Could you copy every record exactly, leaving the pictures behind?

* * *

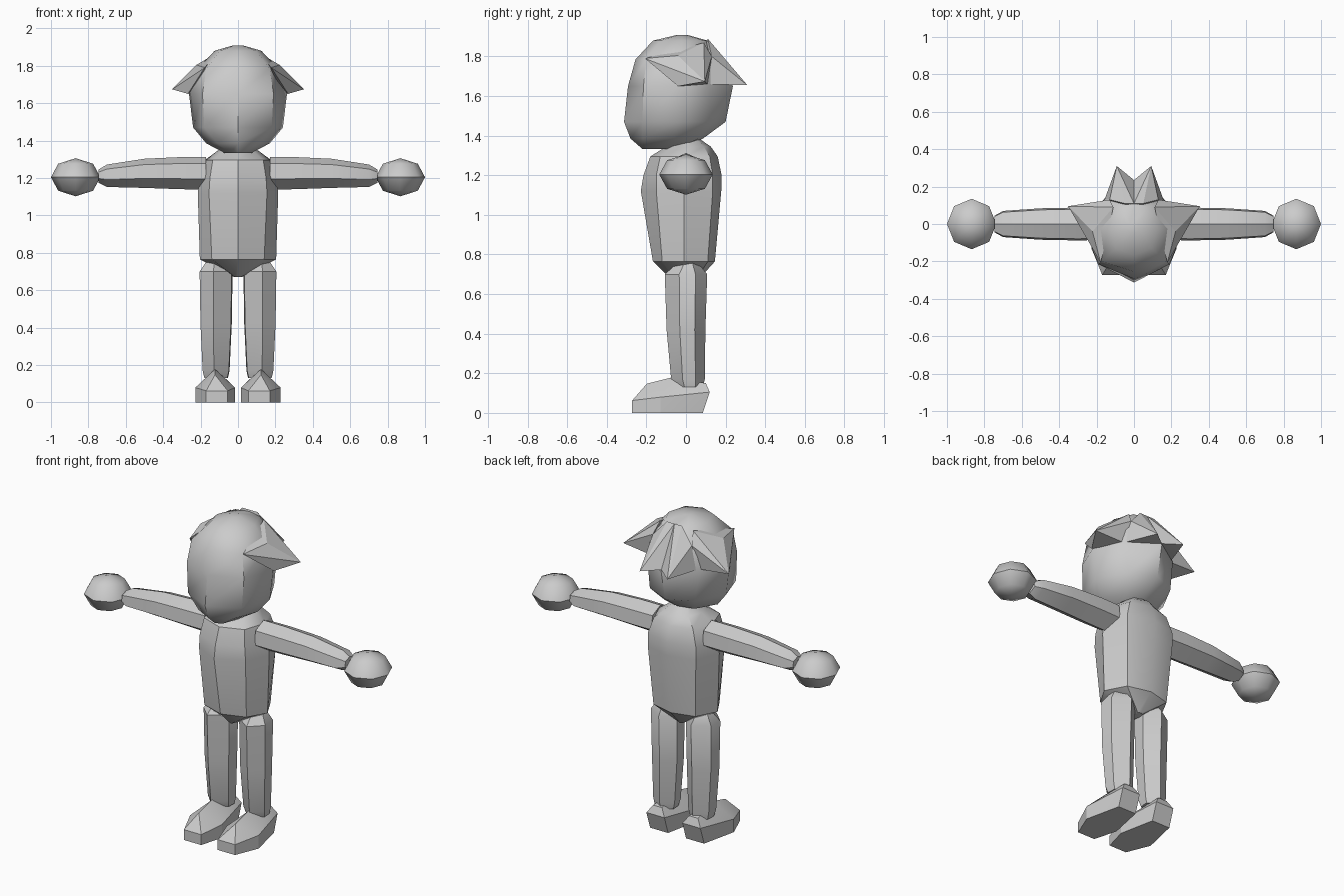
import bpy, bmesh, math
from mathutils import Matrix

if "Cube" in bpy.data.objects:
    bpy.data.objects.remove(bpy.data.objects["Cube"])

grey = bpy.data.materials.new("plain grey")
grey.diffuse_color = (0.6, 0.6, 0.6, 1)
grey.use_nodes = True
grey.node_tree.nodes["Principled BSDF"].inputs["Base Color"].default_value = grey.diffuse_color


def finish(bm, name, mirror=False, angle=35):
    """Turn a bmesh into a named object, optionally mirrored across x = 0."""
    bmesh.ops.recalc_face_normals(bm, faces=bm.faces[:])
    me = bpy.data.meshes.new(name)
    bm.to_mesh(me)
    bm.free()
    me.materials.append(grey)
    ob = bpy.data.objects.new(name, me)
    bpy.context.collection.objects.link(ob)
    bpy.ops.object.select_all(action='DESELECT')
    ob.select_set(True)
    bpy.context.view_layer.objects.active = ob
    bpy.ops.object.shade_smooth_by_angle(angle=math.radians(angle))
    if mirror:
        m = ob.modifiers.new("mirror", 'MIRROR')
        m.use_mirror_merge = False
    return ob


def loft(rings, name, mirror=False, angle=35):
    """Skin a list of closed rings and cap both ends."""
    bm = bmesh.new()
    loops = [[bm.verts.new(p) for p in r] for r in rings]
    n = len(loops[0])
    for a, b in zip(loops, loops[1:]):
        for i in range(n):
            j = (i + 1) % n
            bm.faces.new((a[i], a[j], b[j], b[i]))
    bm.faces.new(loops[0])
    bm.faces.new(loops[-1])
    return finish(bm, name, mirror, angle)


def hull(points, name, mirror=True, angle=25):
    bm = bmesh.new()
    for p in points:
        bm.verts.new(p)
    r = bmesh.ops.convex_hull(bm, input=bm.verts[:])
    junk = {v for v in r["geom_interior"] + r["geom_unused"]
            if isinstance(v, bmesh.types.BMVert)}
    bmesh.ops.delete(bm, geom=list(junk), context='VERTS')
    return finish(bm, name, mirror, angle)


def octagon(z, front, a, b, c, back):
    """Symmetric eight-point ring: front, corner, side, rear corner, back."""
    half = [a, b, c]
    pts = [(0, front)] + half + [(0, back)] + [(-x, y) for x, y in half[::-1]]
    return [(x, y, z) for x, y in pts]


# Torso
loft([
    octagon(0.67, -.07, (.015, -.05), (.02, 0), (.015, .05), .06),
    octagon(0.765, -.167, (.14, -.12), (.204, -.01), (.14, .11), .146),
    octagon(1.12, -.228, (.155, -.15), (.215, -.01), (.16, .135), .178),
    octagon(1.20, -.215, (.15, -.15), (.205, -.01), (.16, .135), .18),
    octagon(1.295, -.18, (.135, -.13), (.178, 0), (.13, .12), .16),
    octagon(1.345, -.10, (.08, -.07), (.11, .01), (.08, .09), .125),
    octagon(1.39, -.03, (.04, -.02), (.05, .02), (.04, .05), .06),
], "torso")

# Head
loft([
    octagon(1.333, -.22, (.04, -.20), (.07, -.12), (.04, -.05), -.02),
    octagon(1.385, -.28, (.11, -.22), (.17, -.06), (.10, .06), .085),
    octagon(1.47, -.313, (.18, -.22), (.24, -.04), (.15, .13), .20),
    octagon(1.65, -.293, (.19, -.215), (.262, -.04), (.175, .12), .237),
    octagon(1.785, -.255, (.17, -.20), (.215, -.03), (.15, .12), .165),
    octagon(1.88, -.167, (.095, -.13), (.125, -.02), (.08, .09), .11),
    octagon(1.908, -.05, (.02, -.04), (.03, -.02), (.02, 0), .01),
], "head", angle=45)

# Hair: pointed tufts at the sides and the back
hull([(.352, .095, 1.674), (.178, -.207, 1.79), (.222, -.04, 1.805),
      (.268, -.04, 1.65), (.16, .11, 1.66), (.11, .09, 1.87),
      (.13, .13, 1.80)], "side_hair")
hull([(.092, .31, 1.655), (.165, .11, 1.66), (0, .235, 1.66),
      (.13, .13, 1.80), (.05, .11, 1.89), (0, .11, 1.89),
      (0, .05, 1.70)], "back_hair")

# Arms: six-sided sleeves along x
section = [(0, 1), (-.9, .6), (-1, -.35), (0, -1), (1, -.35), (.9, .6)]
loft([[(x, y * w, zc + z * h) for y, z in section] for x, w, zc, h in [
    (.17, .085, 1.225, .087), (.30, .088, 1.226, .086),
    (.50, .084, 1.225, .078), (.70, .07, 1.212, .06),
    (.745, .045, 1.21, .036)]], "arm", mirror=True)

# Hands: eight-sided balls
bm = bmesh.new()
bmesh.ops.create_uvsphere(bm, u_segments=8, v_segments=4, radius=1,
                          matrix=Matrix.Translation((.868, 0, 1.204))
                          @ Matrix.Diagonal((.132, .135, .102, 1)))
finish(bm, "hand", mirror=True, angle=45)

# Legs: six-sided tubes with a chamfered top
leg = [(.015, -1), (.09, -.32), (.085, .45), (-.01, 1), (-.09, .4), (-.085, -.35)]
loft([[(.117 + x * s, yc + y * d, z) for x, y in leg] for z, s, d, yc in [
    (.13, .7, .07, .015), (.17, .8, .085, .01), (.42, .93, .098, 0),
    (.70, .98, .107, 0), (.765, .5, .045, .01)]], "leg", mirror=True)

# Feet: blocky shoes with a ridged top
sole = [(.055, -.272), (.17, -.272), (.228, -.13), (.18, .085), (.06, .085), (.016, -.13)]
foot = [(x, y, 0) for x, y in sole]
foot += [(x, y + (.035 if y > 0 else 0), .095 + y * .12) for x, y in sole]
foot += [(.123, -.197, .148), (.123, -.076, .178), (.15, .1, .15), (.09, .1, .15)]
hull(foot, "foot")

* * *

> [Exercise output]
import bpy, bmesh, math
from mathutils import Matrix

if "Cube" in bpy.data.objects:
    bpy.data.objects.remove(bpy.data.objects["Cube"])

grey = bpy.data.materials.new("plain grey")
grey.diffuse_color = (0.6, 0.6, 0.6, 1)
grey.use_nodes = True
grey.node_tree.nodes["Principled BSDF"].inputs["Base Color"].default_value = grey.diffuse_color


def finish(bm, name, mirror=False, angle=35):
    """Turn a bmesh into a named object, optionally mirrored across x = 0."""
    bmesh.ops.recalc_face_normals(bm, faces=bm.faces[:])
    me = bpy.data.meshes.new(name)
    bm.to_mesh(me)
    bm.free()
    me.materials.append(grey)
    ob = bpy.data.objects.new(name, me)
    bpy.context.collection.objects.link(ob)
    bpy.ops.object.select_all(action='DESELECT')
    ob.select_set(True)
    bpy.context.view_layer.objects.active = ob
    bpy.ops.object.shade_smooth_by_angle(angle=math.radians(angle))
    if mirror:
        m = ob.modifiers.new("mirror", 'MIRROR')
        m.use_mirror_merge = False
    return ob


def loft(rings, name, mirror=False, angle=35):
    """Skin a list of closed rings and cap both ends."""
    bm = bmesh.new()
    loops = [[bm.verts.new(p) for p in r] for r in rings]
    n = len(loops[0])
    for a, b in zip(loops, loops[1:]):
        for i in range(n):
            j = (i + 1) % n
            bm.faces.new((a[i], a[j], b[j], b[i]))
    bm.faces.new(loops[0])
    bm.faces.new(loops[-1])
    return finish(bm, name, mirror, angle)


def hull(points, name, mirror=True, angle=25):
    bm = bmesh.new()
    for p in points:
        bm.verts.new(p)
    r = bmesh.ops.convex_hull(bm, input=bm.verts[:])
    junk = {v for v in r["geom_interior"] + r["geom_unused"]
            if isinstance(v, bmesh.types.BMVert)}
    bmesh.ops.delete(bm, geom=list(junk), context='VERTS')
    return finish(bm, name, mirror, angle)


def octagon(z, front, a, b, c, back):
    """Symmetric eight-point ring: front, corner, side, rear corner, back."""
    half = [a, b, c]
    pts = [(0, front)] + half + [(0, back)] + [(-x, y) for x, y in half[::-1]]
    return [(x, y, z) for x, y in pts]


# Torso
loft([
    octagon(0.67, -.07, (.015, -.05), (.02, 0), (.015, .05), .06),
    octagon(0.765, -.167, (.14, -.12), (.204, -.01), (.14, .11), .146),
    octagon(1.12, -.228, (.155, -.15), (.215, -.01), (.16, .135), .178),
    octagon(1.20, -.215, (.15, -.15), (.205, -.01), (.16, .135), .18),
    octagon(1.295, -.18, (.135, -.13), (.178, 0), (.13, .12), .16),
    octagon(1.345, -.10, (.08, -.07), (.11, .01), (.08, .09), .125),
    octagon(1.39, -.03, (.04, -.02), (.05, .02), (.04, .05), .06),
], "torso")

# Head
loft([
    octagon(1.333, -.22, (.04, -.20), (.07, -.12), (.04, -.05), -.02),
    octagon(1.385, -.28, (.11, -.22), (.17, -.06), (.10, .06), .085),
    octagon(1.47, -.313, (.18, -.22), (.24, -.04), (.15, .13), .20),
    octagon(1.65, -.293, (.19, -.215), (.262, -.04), (.175, .12), .237),
    octagon(1.785, -.255, (.17, -.20), (.215, -.03), (.15, .12), .165),
    octagon(1.88, -.167, (.095, -.13), (.125, -.02), (.08, .09), .11),
    octagon(1.908, -.05, (.02, -.04), (.03, -.02), (.02, 0), .01),
], "head", angle=45)

# Hair: pointed tufts at the sides and the back
hull([(.352, .095, 1.674), (.178, -.207, 1.79), (.222, -.04, 1.805),
      (.268, -.04, 1.65), (.16, .11, 1.66), (.11, .09, 1.87),
      (.13, .13, 1.80)], "side_hair")
hull([(.092, .31, 1.655), (.165, .11, 1.66), (0, .235, 1.66),
      (.13, .13, 1.80), (.05, .11, 1.89), (0, .11, 1.89),
      (0, .05, 1.70)], "back_hair")

# Arms: six-sided sleeves along x
section = [(0, 1), (-.9, .6), (-1, -.35), (0, -1), (1, -.35), (.9, .6)]
loft([[(x, y * w, zc + z * h) for y, z in section] for x, w, zc, h in [
    (.17, .085, 1.225, .087), (.30, .088, 1.226, .086),
    (.50, .084, 1.225, .078), (.70, .07, 1.212, .06),
    (.745, .045, 1.21, .036)]], "arm", mirror=True)

# Hands: eight-sided balls
bm = bmesh.new()
bmesh.ops.create_uvsphere(bm, u_segments=8, v_segments=4, radius=1,
                          matrix=Matrix.Translation((.868, 0, 1.204))
                          @ Matrix.Diagonal((.132, .135, .102, 1)))
finish(bm, "hand", mirror=True, angle=45)

# Legs: six-sided tubes with a chamfered top
leg = [(.015, -1), (.09, -.32), (.085, .45), (-.01, 1), (-.09, .4), (-.085, -.35)]
loft([[(.117 + x * s, yc + y * d, z) for x, y in leg] for z, s, d, yc in [
    (.13, .7, .07, .015), (.17, .8, .085, .01), (.42, .93, .098, 0),
    (.70, .98, .107, 0), (.765, .5, .045, .01)]], "leg", mirror=True)

# Feet: blocky shoes with a ridged top
sole = [(.055, -.272), (.17, -.272), (.228, -.13), (.18, .085), (.06, .085), (.016, -.13)]
foot = [(x, y, 0) for x, y in sole]
foot += [(x, y + (.035 if y > 0 else 0), .095 + y * .12) for x, y in sole]
foot += [(.123, -.197, .148), (.123, -.076, .178), (.15, .1, .15), (.09, .1, .15)]
hull(foot, "foot")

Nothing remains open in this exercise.